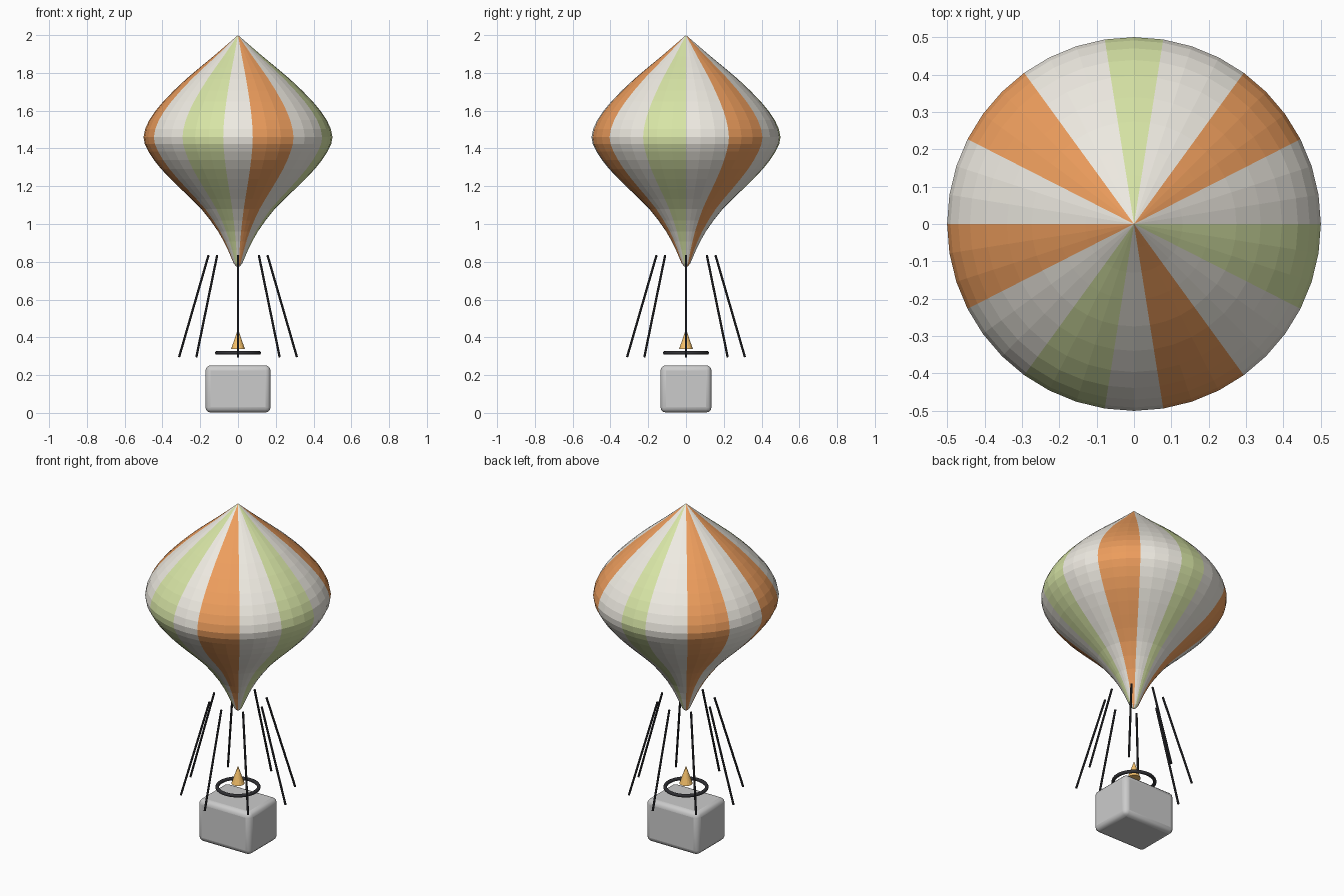
import bpy, bmesh
from math import sin, cos, radians, pi
from mathutils import Vector

if "Cube" in bpy.data.objects:
    bpy.data.objects.remove(bpy.data.objects["Cube"])


def material(name, rgb):
    m = bpy.data.materials.new(name)
    m.diffuse_color = (*rgb, 1)
    m.use_nodes = True
    m.node_tree.nodes["Principled BSDF"].inputs["Base Color"].default_value = m.diffuse_color
    return m


cream = material("cream", (0.86, 0.83, 0.76))
orange = material("orange", (0.85, 0.34, 0.11))
green = material("green", (0.68, 0.78, 0.38))
dark = material("dark", (0.03, 0.03, 0.035))
amber = material("amber", (0.95, 0.55, 0.15))


def name_object(name, mat=None):
    ob = bpy.context.object
    ob.name = name
    if mat:
        ob.data.materials.append(mat)
    return ob


def smooth_profile(pts, steps):
    """Catmull-Rom curve through the profile points."""
    p = [Vector(q) for q in pts]
    p = [2 * p[0] - p[1]] + p + [2 * p[-1] - p[-2]]
    out = []
    for a, b, c, d in zip(p, p[1:], p[2:], p[3:]):
        for i in range(steps):
            t = i / steps
            out.append(0.5 * (2 * b + (c - a) * t + (2 * a - 5 * b + 4 * c - d) * t * t
                              + (3 * b - a - 3 * c + d) * t ** 3))
    return out + [p[-2]]


# envelope: 40-sided lathe, colours assigned gore by gore
SIDES = 40
gores = [(3, 0), (3, 1), (3, 0), (2, 2), (3, 0), (3, 1), (3, 0),
         (3, 1), (3, 0), (3, 2), (2, 0), (3, 1), (3, 0), (3, 2)]
column_mat = [mat for n, mat in gores for _ in range(n)]
profile = smooth_profile([(0, 0.77), (0.022, 0.79), (0.053, 0.862), (0.105, 0.96), (0.195, 1.08),
                          (0.302, 1.185), (0.406, 1.29), (0.475, 1.385), (0.5, 1.46),
                          (0.47, 1.55), (0.396, 1.648), (0.274, 1.768), (0.13, 1.888), (0, 2.0)], 2)
bm = bmesh.new()
bottom = bm.verts.new((0, 0, profile[0].y))
top = bm.verts.new((0, 0, profile[-1].y))
rings = [[bm.verts.new((r * cos(2 * pi * i / SIDES), r * sin(2 * pi * i / SIDES), z))
          for i in range(SIDES)] for r, z in profile[1:-1]]
for i in range(SIDES):
    j = (i + 1) % SIDES
    faces = [bm.faces.new((bottom, rings[0][j], rings[0][i])),
             bm.faces.new((rings[-1][i], rings[-1][j], top))]
    for lo, hi in zip(rings, rings[1:]):
        faces.append(bm.faces.new((lo[i], lo[j], hi[j], hi[i])))
    for f in faces:
        f.material_index = column_mat[i]
mesh = bpy.data.meshes.new("envelope")
bm.to_mesh(mesh)
bm.free()
for m in (cream, orange, green):
    mesh.materials.append(m)
bpy.context.collection.objects.link(bpy.data.objects.new("envelope", mesh))

# basket: rounded box
bpy.ops.mesh.primitive_cube_add(size=1, location=(0, 0, 0.127))
basket = name_object("basket")
basket.scale = (0.345, 0.27, 0.25)
bpy.ops.object.transform_apply(location=False, rotation=False, scale=True)
bevel = basket.modifiers.new("rounding", "BEVEL")
bevel.width = 0.028
bevel.segments = 3
bpy.ops.object.shade_smooth_by_angle(angle=radians(30))

# burner ring and flame
bpy.ops.mesh.primitive_torus_add(location=(0, 0, 0.318), major_radius=0.112, minor_radius=0.01,
                                 major_segments=32, minor_segments=8)
name_object("burner_ring", dark)
bpy.ops.object.shade_smooth_by_angle(angle=radians(50))
bpy.ops.mesh.primitive_cone_add(vertices=16, radius1=0.036, radius2=0, depth=0.105,
                                location=(0, 0, 0.392))
name_object("flame", amber)

# eight splayed ropes
for k in range(8):
    a = k * pi / 4
    out = Vector((cos(a), sin(a), 0))
    lo = out * 0.312 + Vector((0, 0, 0.295))
    hi = out * 0.156 + Vector((0, 0, 0.835))
    bpy.ops.mesh.primitive_cylinder_add(vertices=8, radius=0.006, depth=(hi - lo).length,
                                        location=(lo + hi) / 2)
    rope = name_object(f"rope_{k + 1}", dark)
    rope.rotation_euler = (hi - lo).to_track_quat('Z', 'Y').to_euler()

________________________________________

All lines in the listing above that contain "Vector" should be shown.

from mathutils import Vector
    p = [Vector(q) for q in pts]
    out = Vector((cos(a), sin(a), 0))
    lo = out * 0.312 + Vector((0, 0, 0.295))
    hi = out * 0.156 + Vector((0, 0, 0.835))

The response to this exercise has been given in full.